A Kingdom Bestowed
As human and flawed as the men were, with one of them already in league with the enemy, Jesus poured out His commendation on them. They could not see it, but He was in the process of passing the leadership of His Kingdom on to them. This was their last supper but it was the first of an eternal communion feast at His table in His Kingdom.
Now there was also a dispute among them, as to which of them should be considered the greatest. And He said to them, “The kings of the Gentiles exercise lordship over them, and those who exercise authority over them are called ‘benefactors.’ But not so among you; on the contrary, he who is greatest among you, let him be as the younger, and he who governs as he who serves. For who is greater, he who sits at the table, or he who serves? Is it not he who sits at the table? Yet I am among you as the One who serves. “But you are those who have continued with Me in My trials.
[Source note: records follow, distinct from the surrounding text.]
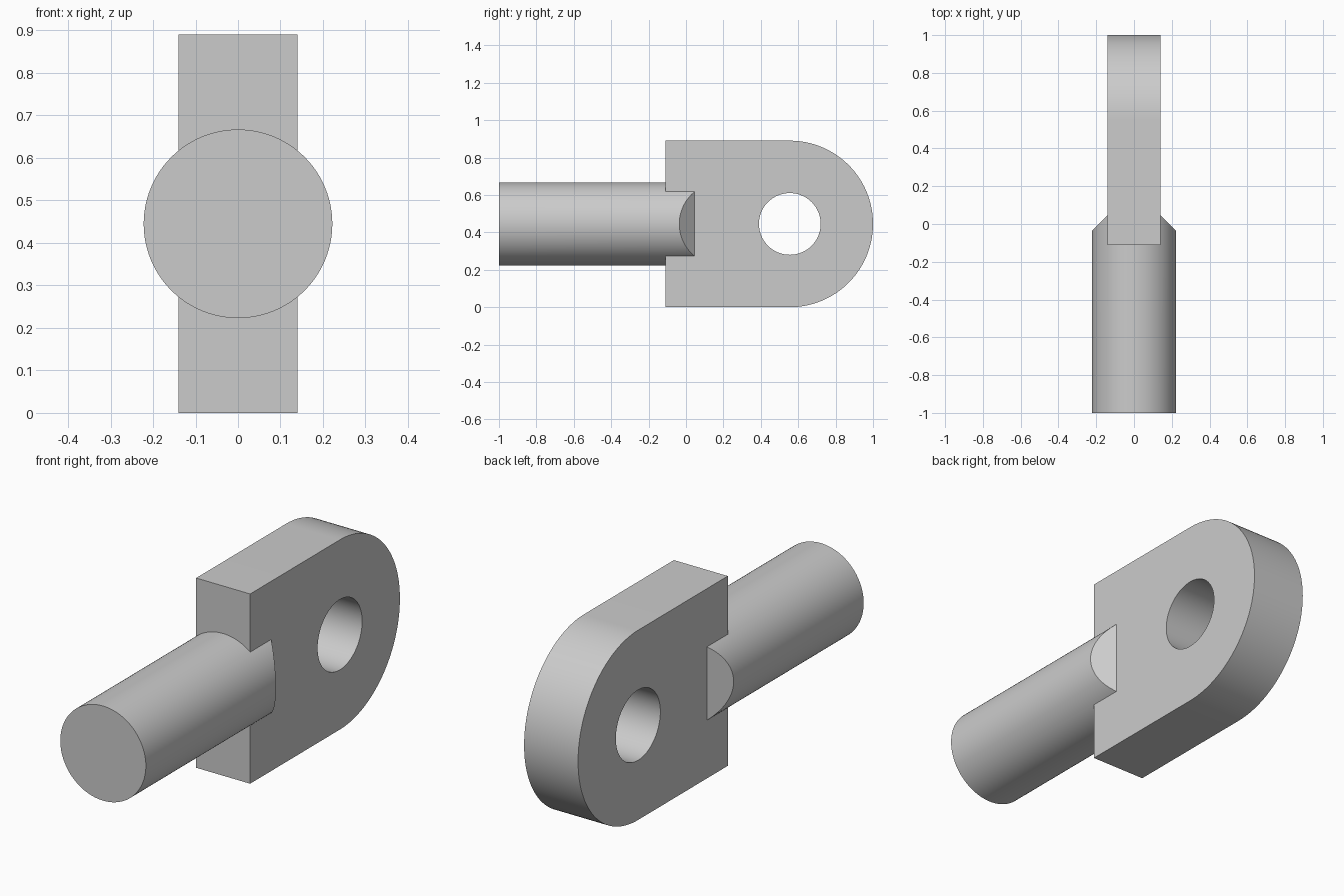
import bpy, bmesh, math
from mathutils import Matrix, Vector

cube = bpy.data.objects.get("Cube")
if cube:
    bpy.data.objects.remove(cube, do_unlink=True)

MID_Z = 0.445          # axis height of rod and eye
EYE_Y = 0.555          # centre of the rounded end
HALF = 0.14            # half thickness of the plate
ROD_R = 0.222
TIP_Y = HALF + 0.046   # where the two end bevels of the rod meet

steel = bpy.data.materials.new("light grey")
steel.use_nodes = True
colour = (0.6, 0.6, 0.6, 1)
steel.diffuse_color = colour
steel.node_tree.nodes["Principled BSDF"].inputs["Base Color"].default_value = colour


def make_object(name, bm):
    bmesh.ops.recalc_face_normals(bm, faces=bm.faces)
    mesh = bpy.data.meshes.new(name)
    bm.to_mesh(mesh)
    bm.free()
    mesh.materials.append(steel)
    obj = bpy.data.objects.new(name, mesh)
    bpy.context.collection.objects.link(obj)
    return obj


def cylinder(radius, depth, centre, axis):
    bm = bmesh.new()
    turn = Vector((0, 0, 1)).rotation_difference(Vector(axis)).to_matrix().to_4x4()
    bmesh.ops.create_cone(bm, cap_ends=True, segments=96, radius1=radius,
                          radius2=radius, depth=depth,
                          matrix=Matrix.Translation(centre) @ turn)
    return bm


def combine(target, other, operation):
    mod = target.modifiers.new(operation.lower(), 'BOOLEAN')
    mod.operation = operation
    mod.solver = 'EXACT'
    mod.object = other
    bpy.context.view_layer.objects.active = target
    bpy.ops.object.modifier_apply(modifier=mod.name)
    bpy.data.objects.remove(other, do_unlink=True)


# Eye plate: square at the front, half round at the back
bm = bmesh.new()
outline = [(-0.11, MID_Z), (-0.11, -MID_Z)]
steps = 64
for i in range(steps + 1):
    a = math.pi * (i / steps - 0.5)
    outline.append((EYE_Y + MID_Z * math.cos(a), MID_Z * math.sin(a)))
face = bm.faces.new([bm.verts.new((-HALF, y, MID_Z + z)) for y, z in outline])
side = bmesh.ops.extrude_face_region(bm, geom=[face])
bmesh.ops.translate(bm, vec=(2 * HALF, 0, 0),
                    verts=[g for g in side["geom"] if isinstance(g, bmesh.types.BMVert)])
rod_end = make_object("rod_end", bm)

# Pin hole through the eye
hole = make_object("hole_cutter", cylinder(0.165, 1, (0, EYE_Y, MID_Z), (1, 0, 0)))
hole.hide_render = True
combine(rod_end, hole, 'DIFFERENCE')

# Round shank with slanted shoulders on both sides of the plate
length = 1 + TIP_Y + 0.1
bm = cylinder(ROD_R, length, (0, -1 + length / 2, MID_Z), (0, 1, 0))
for sx in (-1, 1):
    cut = bmesh.ops.bisect_plane(bm, geom=bm.verts[:] + bm.edges[:] + bm.faces[:],
                                 plane_co=(0, TIP_Y, MID_Z), plane_no=(sx, 1, 0),
                                 clear_outer=True)
    edges = [g for g in cut["geom_cut"] if isinstance(g, bmesh.types.BMEdge)]
    bmesh.ops.holes_fill(bm, edges=[e for e in bm.edges if e.is_boundary] or edges)
shank = make_object("shank", bm)
combine(rod_end, shank, 'UNION')

# Smooth curves, crisp edges
bpy.ops.object.select_all(action='DESELECT')
rod_end.select_set(True)
bpy.context.view_layer.objects.active = rod_end
bpy.ops.object.shade_smooth_by_angle(angle=math.radians(30))
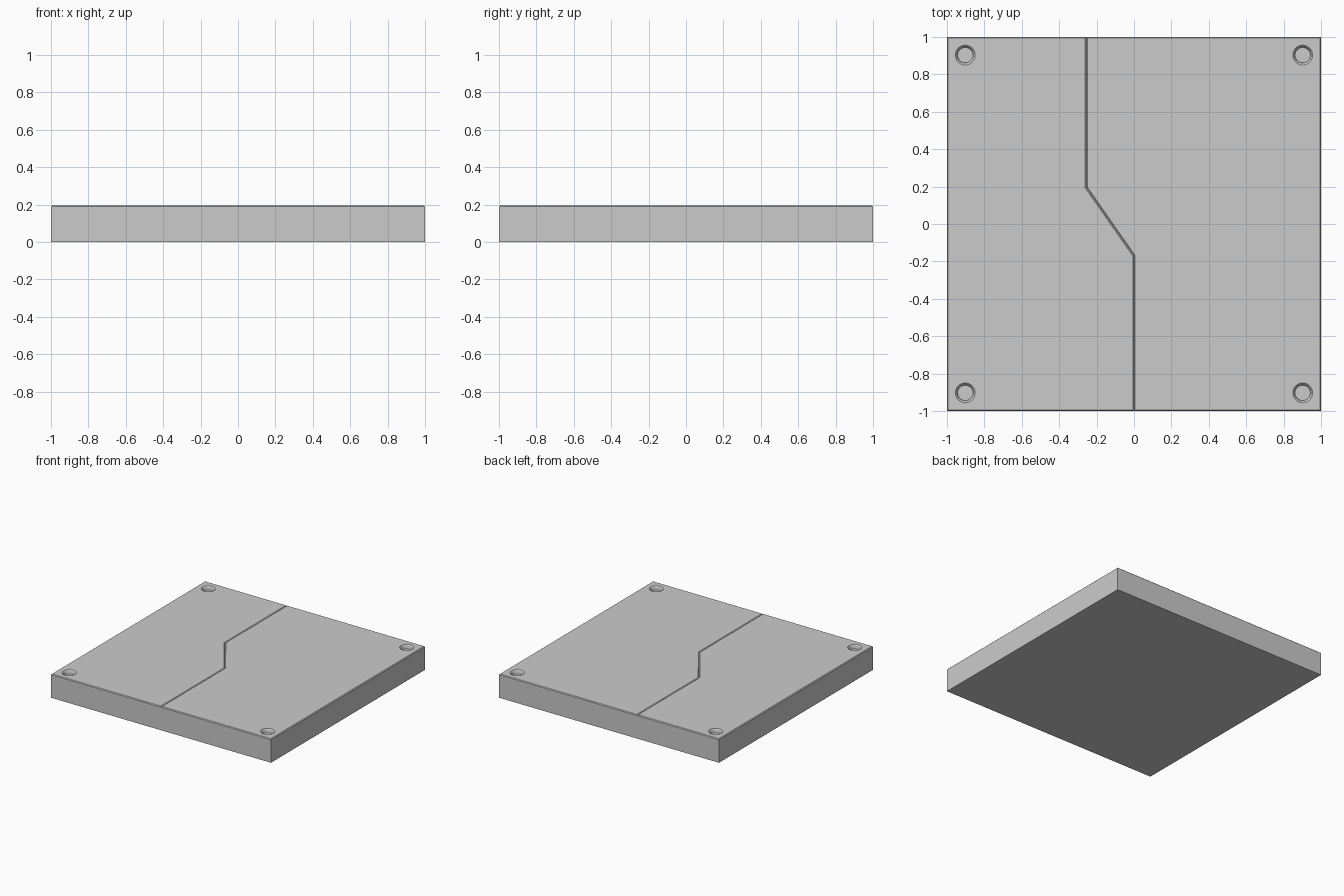
import bpy, bmesh, math

if "Cube" in bpy.data.objects:
    bpy.data.objects.remove(bpy.data.objects["Cube"])

H = 0.195      # slab height
BEVEL = 0.006  # small chamfer on the top edges


def panel(name, outline):
    """Extruded floor panel with chamfered top rim."""
    bm = bmesh.new()
    base = bm.faces.new([bm.verts.new((x, y, 0)) for x, y in outline])
    ext = bmesh.ops.extrude_face_region(bm, geom=[base], use_keep_orig=True)
    top = [v for v in ext["geom"] if isinstance(v, bmesh.types.BMVert)]
    bmesh.ops.translate(bm, vec=(0, 0, H), verts=top)
    bmesh.ops.recalc_face_normals(bm, faces=bm.faces)
    rim = [e for e in bm.edges if all(v.co.z > H / 2 for v in e.verts)]
    bmesh.ops.bevel(bm, geom=rim, offset=BEVEL, segments=1, affect='EDGES')
    bmesh.ops.recalc_face_normals(bm, faces=bm.faces)
    return link(name, bm)


def link(name, bm):
    me = bpy.data.meshes.new(name)
    bm.to_mesh(me)
    bm.free()
    ob = bpy.data.objects.new(name, me)
    bpy.context.collection.objects.link(ob)
    return ob


def recess_cutter(name, x, y, profile, n=32):
    """Revolved cutter from (radius, z) rings, capped at both ends."""
    bm = bmesh.new()
    rings = [[bm.verts.new((x + r * math.cos(2 * math.pi * i / n),
                            y + r * math.sin(2 * math.pi * i / n), z))
              for i in range(n)] for r, z in profile]
    for a, b in zip(rings, rings[1:]):
        for i in range(n):
            j = (i + 1) % n
            bm.faces.new((a[i], a[j], b[j], b[i]))
    bm.faces.new(rings[0])
    bm.faces.new(rings[-1])
    bmesh.ops.recalc_face_normals(bm, faces=bm.faces)
    ob = link(name, bm)
    ob.hide_render = True
    ob.hide_set(True)
    return ob


# Two panels meeting along a kinked seam
seam = [(0, -1), (0, -0.17), (-0.255, 0.195), (-0.255, 1)]
left = panel("left_panel", [(-1, -1)] + seam + [(-1, 1)])
right = panel("right_panel", [(1, 1)] + seam[::-1] + [(1, -1)])

# Round corner recesses with a chamfered rim
profile = [(0.041, H - 0.03), (0.046, H - 0.007), (0.053, H), (0.053, H + 0.05)]
for plate, sx in ((left, -1), (right, 1)):
    for sy in (-1, 1):
        cut = recess_cutter("recess_cutter", sx * 0.902, sy * 0.903, profile)
        mod = plate.modifiers.new("recess", 'BOOLEAN')
        mod.operation = 'DIFFERENCE'
        mod.solver = 'EXACT'
        mod.object = cut
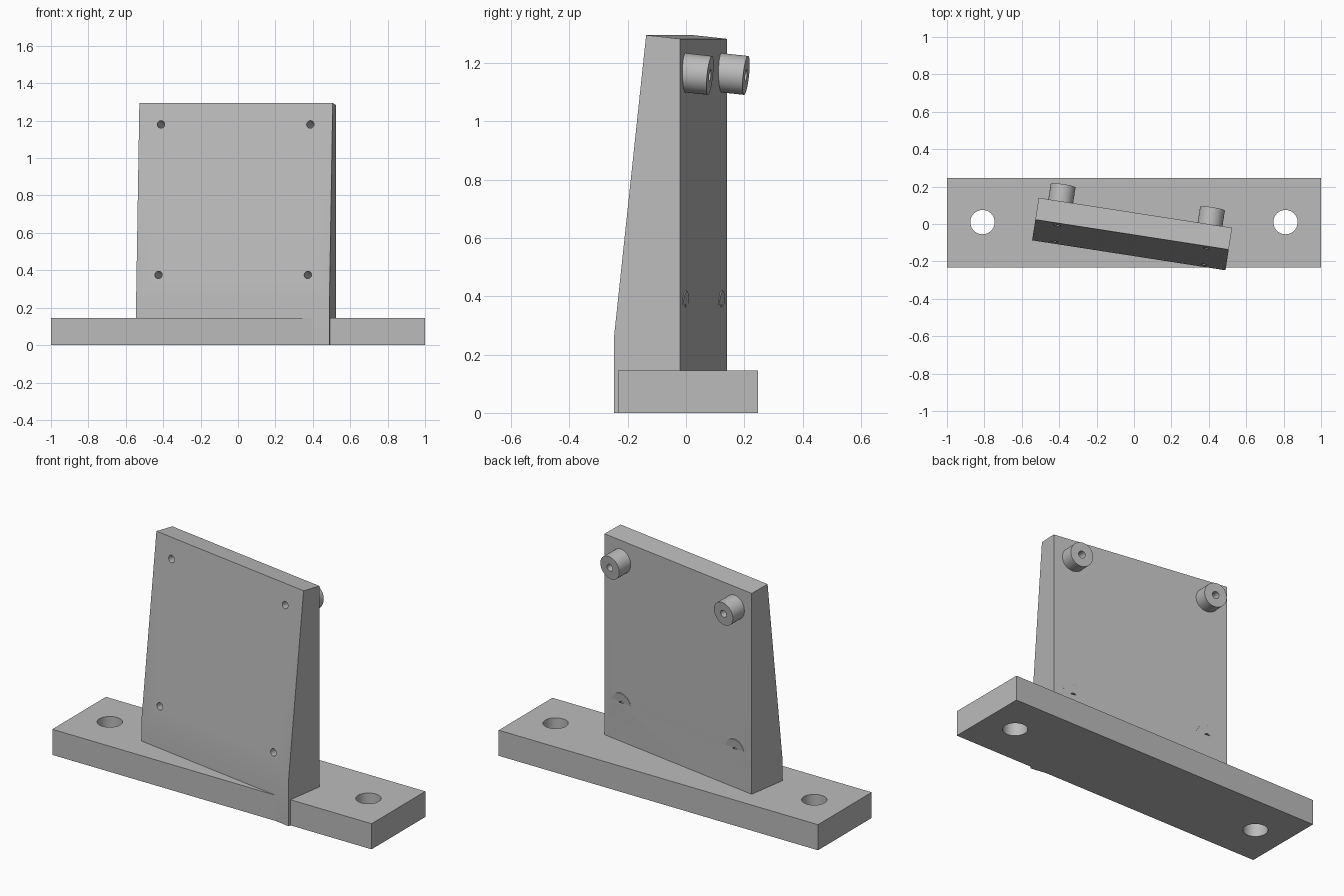
import bpy, bmesh, math
from mathutils import Matrix, Vector

cube = bpy.data.objects.get("Cube")
if cube:
    bpy.data.objects.remove(cube, do_unlink=True)

grey = bpy.data.materials.new("plain grey")
grey.use_nodes = True
colour = (0.5, 0.5, 0.5, 1)
grey.diffuse_color = colour
grey.node_tree.nodes["Principled BSDF"].inputs["Base Color"].default_value = colour


def make(name, bm):
    mesh = bpy.data.meshes.new(name)
    bmesh.ops.recalc_face_normals(bm, faces=bm.faces)
    bm.to_mesh(mesh)
    bm.free()
    mesh.materials.append(grey)
    ob = bpy.data.objects.new(name, mesh)
    bpy.context.collection.objects.link(ob)
    return ob


def prism(name, outline, axis_offset):
    """Extrude a flat outline along an offset."""
    bm = bmesh.new()
    face = bm.faces.new([bm.verts.new(p) for p in outline])
    out = bmesh.ops.extrude_face_region(bm, geom=[face])
    moved = [v for v in out["geom"] if isinstance(v, bmesh.types.BMVert)]
    bmesh.ops.translate(bm, verts=moved, vec=axis_offset)
    return make(name, bm)


def rod(name, start, end, radius, sides=48):
    start, end = Vector(start), Vector(end)
    turn = (end - start).to_track_quat('Z', 'Y').to_matrix().to_4x4()
    bm = bmesh.new()
    bmesh.ops.create_cone(bm, cap_ends=True, segments=sides, radius1=radius,
                          radius2=radius, depth=(end - start).length,
                          matrix=Matrix.Translation((start + end) / 2) @ turn)
    return make(name, bm)


def combine(target, tool, operation):
    mod = target.modifiers.new(tool.name, 'BOOLEAN')
    mod.operation, mod.solver, mod.object = operation, 'EXACT', tool
    bpy.context.view_layer.objects.active = target
    bpy.ops.object.modifier_apply(modifier=mod.name)
    bpy.data.objects.remove(tool, do_unlink=True)


# Base bar with two mounting holes
base = prism("base_bar", [(-1, -0.233, 0), (1, -0.233, 0), (1, 0.247, 0), (-1, 0.247, 0)],
             (0, 0, 0.145))
for x in (-0.81, 0.81):
    combine(base, rod("bolt_hole", (x, 0.01, -0.1), (x, 0.01, 0.3), 0.065), 'DIFFERENCE')

# Tapered upright plate, built square and turned afterwards
half = 0.523
knee, top, thick, thin = 0.255, 1.295, 0.23, 0.118
slope = (thick - thin) / (top - knee)
profile = [(0, 0), (-thick, 0), (-thick, knee), (-thin, top), (0, top - thin * slope)]
plate = prism("upright_plate", [(-half, y, z) for y, z in profile], (2 * half, 0, 0))

# Bosses and screw holes, square to the sloping front
axis = Vector((0, 1, -slope)).normalized()
length = 0.2167
spots = [Vector((x, -thick + slope * (z - knee), z))
         for x in (-0.404, 0.404) for z in (0.375, 1.18)]
for p in spots:
    combine(plate, rod("boss", p + axis * 0.05, p + axis * length, 0.067), 'UNION')
for p in spots:
    combine(plate, rod("screw_hole", p - axis * 0.1, p + axis * (length + 0.0004), 0.02, 32),
            'DIFFERENCE')
plate.location = (0.0075, 0.06, 0)
plate.rotation_euler.z = math.radians(-8.8)

# Smooth round walls, sharp edges
for ob in (base, plate):
    bpy.ops.object.select_all(action='DESELECT')
    ob.select_set(True)
    bpy.context.view_layer.objects.active = ob
    bpy.ops.object.shade_smooth_by_angle(angle=math.radians(30))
And I bestow upon you a kingdom, just as My Father bestowed one upon Me, that you may eat and drink at My table in My kingdom, and sit on thrones judging the twelve tribes of Israel.”
Lord Jesus, I am of this world by nature so competition and power come to me naturally. But I have been born again into Your Kingdom, a Kingdom where servants rule and peace reigns in all hearts. Lord, I accept my calling and the responsibilities it brings. Help me be faithful in all things. I will love those I serve as leader for they are serving You and we are serving You together. May the world, so full of the struggle for power and position, witness the servant-leaders in our church and see a different Kingdom, a Kingdom of peace. Amen and Amen.
Lord, Make Me Like You
Words and music: Jimmy and Carol Owens
Lord, make me like You. Please make me like You.
You were a servant, Make me one, too
O Lord I am willing. Do what You must do
To make me like You, Lord.
Please make me like You.
© 2018 Stephen R. Phifer All Rights Reserved